## WHAT YOU HAVE TO DO
Below is a set of entries. Print the line that contains "cut(frame, rect(-0.932, -0.843, -0.071, 0.071), -0.1, 0.3)" and every later line word for word, through the final one.

## INFORMATION PROVIDED

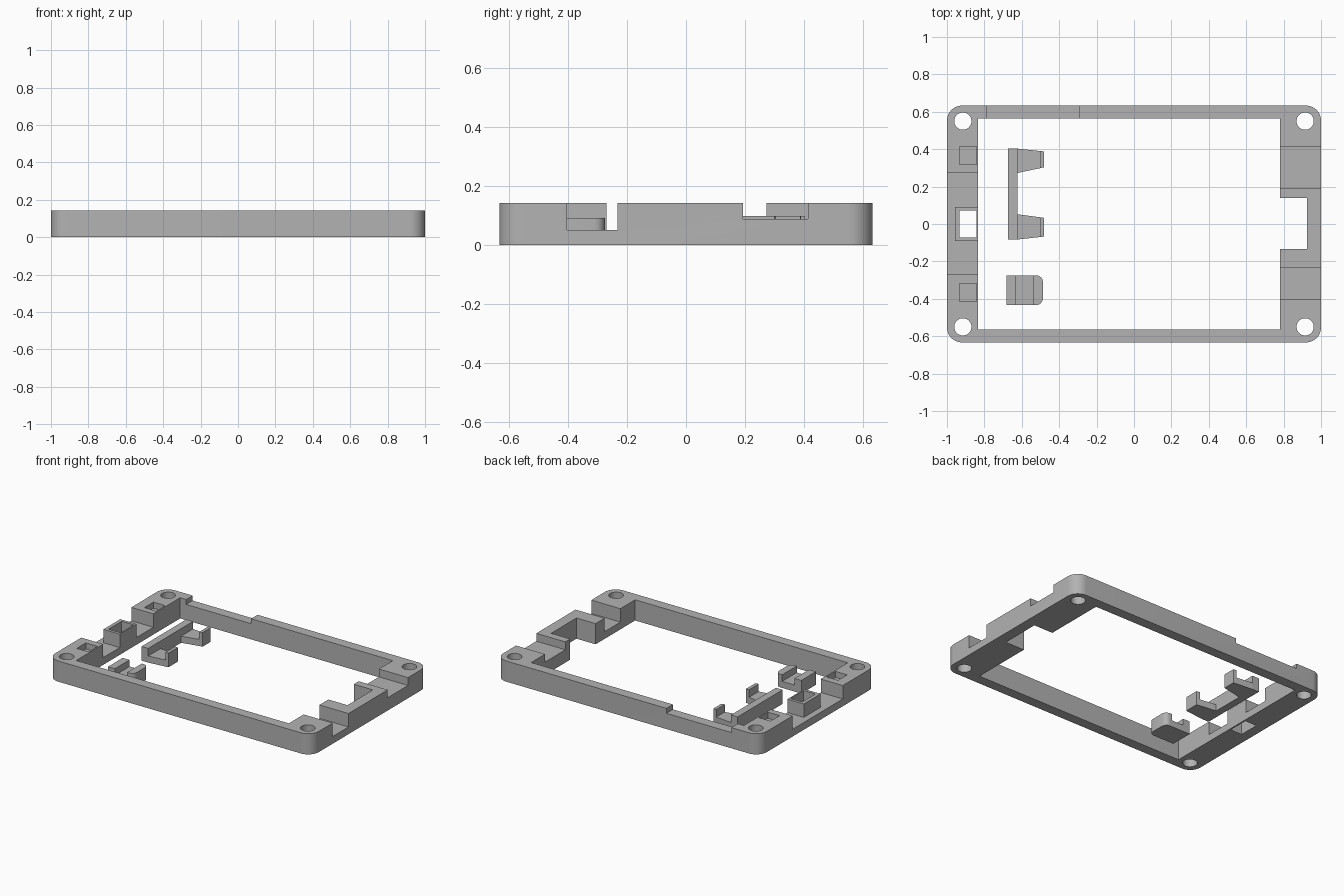
import bpy, bmesh, math

cube = bpy.data.objects.get("Cube")
if cube:
    bpy.data.objects.remove(cube, do_unlink=True)

grey = bpy.data.materials.new("plain grey")
grey.use_nodes = True
GREY = (0.45, 0.45, 0.45, 1)
grey.diffuse_color = GREY
grey.node_tree.nodes["Principled BSDF"].inputs["Base Color"].default_value = GREY

TOP = 0.142


def prism(name, outline, z0, z1):
    """Extrude a flat outline from z0 to z1."""
    bm = bmesh.new()
    face = bm.faces.new([bm.verts.new((x, y, z0)) for x, y in outline])
    up = bmesh.ops.extrude_face_region(bm, geom=[face])
    verts = [v for v in up["geom"] if isinstance(v, bmesh.types.BMVert)]
    bmesh.ops.translate(bm, verts=verts, vec=(0, 0, z1 - z0))
    bmesh.ops.recalc_face_normals(bm, faces=bm.faces)
    mesh = bpy.data.meshes.new(name)
    bm.to_mesh(mesh)
    bm.free()
    ob = bpy.data.objects.new(name, mesh)
    mesh.materials.append(grey)
    bpy.context.collection.objects.link(ob)
    return ob


def rect(x0, x1, y0, y1):
    return [(x0, y0), (x1, y0), (x1, y1), (x0, y1)]


def arc(cx, cy, r, a0, a1, n):
    angles = [math.radians(a0 + (a1 - a0) * i / n) for i in range(n + 1)]
    return [(cx + r * math.cos(a), cy + r * math.sin(a)) for a in angles]


def cut(target, outline, z0, z1):
    """Subtract a prism from the target and discard the cutter."""
    cutter = prism("cutter", outline, z0, z1)
    cutter.hide_render = True
    mod = target.modifiers.new("cut", "BOOLEAN")
    mod.operation = "DIFFERENCE"
    mod.solver = "EXACT"
    mod.object = cutter
    bpy.context.view_layer.objects.active = target
    bpy.ops.object.modifier_apply(modifier=mod.name)
    bpy.data.objects.remove(cutter, do_unlink=True)


def smooth(ob):
    bpy.ops.object.select_all(action="DESELECT")
    ob.select_set(True)
    bpy.context.view_layer.objects.active = ob
    bpy.ops.object.shade_smooth_by_angle(angle=math.radians(30))


# Rounded frame with its main opening
R = 0.08
W, D = 1 - R, 0.633 - R
outline = []
for i, (sx, sy) in enumerate([(1, 1), (-1, 1), (-1, -1), (1, -1)]):
    outline += arc(sx * W, sy * D, R, 90 * i, 90 * i + 90, 10)
frame = prism("frame", outline, 0, TOP)
cut(frame, rect(-0.833, 0.78, -0.563, 0.563), -0.1, 0.3)

# Screw holes in the corners
for sx in (-1, 1):
    for sy in (-1, 1):
        cut(frame, arc(sx * 0.915, sy * 0.55, 0.046, 0, 348.75, 31), -0.1, 0.3)

# Left-hand end: channels either side of the central socket, blind pockets
cut(frame, rect(-1.1, -0.7, -0.27, -0.091), 0.05, 0.3)
cut(frame, rect(-1.1, -0.7, 0.091, 0.273), 0.05, 0.3)
cut(frame, rect(-1.1, -0.957, -0.12, 0.12), 0.05, 0.3)
cut(frame, rect(-0.932, -0.843, -0.071, 0.071), -0.1, 0.3)
for s in (-1, 1):
    y = s * 0.366
    cut(frame, rect(-0.932, -0.843, y - 0.049, y + 0.049), 0.1, 0.3)

# Right-hand end: through recess and two stepped channels
cut(frame, rect(0.7, 0.925, -0.135, 0.14), -0.1, 0.3)
cut(frame, rect(0.7, 1.1, -0.403, -0.232), 0.05, 0.3)
cut(frame, rect(0.7, 1.1, 0.193, 0.413), 0.088, 0.3)

# Shallow step in the back rail
cut(frame, rect(-0.787, -0.295, 0.5, 0.7), 0.108, 0.3)
smooth(frame)

# Double button: a spine with two tapered hooks
button = prism("double_button", [
    (-0.674, -0.083), (-0.623, -0.083), (-0.48, -0.067), (-0.48, 0.033),
    (-0.623, 0.052), (-0.623, 0.273), (-0.48, 0.303), (-0.48, 0.388),
    (-0.623, 0.403), (-0.674, 0.403)], 0, 0.097)
cut(button, rect(-0.623, -0.503, -0.2, 0.5), 0.045, 0.3)

# Single button with a rounded tip and a slot across it
tip = 0.035
single = prism("single_button",
               [(-0.682, -0.275), (-0.682, -0.433)]
               + arc(-0.487 - tip, -0.433 + tip, tip, -90, 0, 6)
               + arc(-0.487 - tip, -0.275 - tip, tip, 0, 90, 6), 0, 0.09)
cut(single, rect(-0.63, -0.537, -0.5, -0.2), 0.045, 0.3)
smooth(single)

## SOLUTION TO THE PROBLEM
cut(frame, rect(-0.932, -0.843, -0.071, 0.071), -0.1, 0.3)
for s in (-1, 1):
    y = s * 0.366
    cut(frame, rect(-0.932, -0.843, y - 0.049, y + 0.049), 0.1, 0.3)

# Right-hand end: through recess and two stepped channels
cut(frame, rect(0.7, 0.925, -0.135, 0.14), -0.1, 0.3)
cut(frame, rect(0.7, 1.1, -0.403, -0.232), 0.05, 0.3)
cut(frame, rect(0.7, 1.1, 0.193, 0.413), 0.088, 0.3)

# Shallow step in the back rail
cut(frame, rect(-0.787, -0.295, 0.5, 0.7), 0.108, 0.3)
smooth(frame)

# Double button: a spine with two tapered hooks
button = prism("double_button", [
    (-0.674, -0.083), (-0.623, -0.083), (-0.48, -0.067), (-0.48, 0.033),
    (-0.623, 0.052), (-0.623, 0.273), (-0.48, 0.303), (-0.48, 0.388),
    (-0.623, 0.403), (-0.674, 0.403)], 0, 0.097)
cut(button, rect(-0.623, -0.503, -0.2, 0.5), 0.045, 0.3)

# Single button with a rounded tip and a slot across it
tip = 0.035
single = prism("single_button",
               [(-0.682, -0.275), (-0.682, -0.433)]
               + arc(-0.487 - tip, -0.433 + tip, tip, -90, 0, 6)
               + arc(-0.487 - tip, -0.275 - tip, tip, 0, 90, 6), 0, 0.09)
cut(single, rect(-0.63, -0.537, -0.5, -0.2), 0.045, 0.3)
smooth(single)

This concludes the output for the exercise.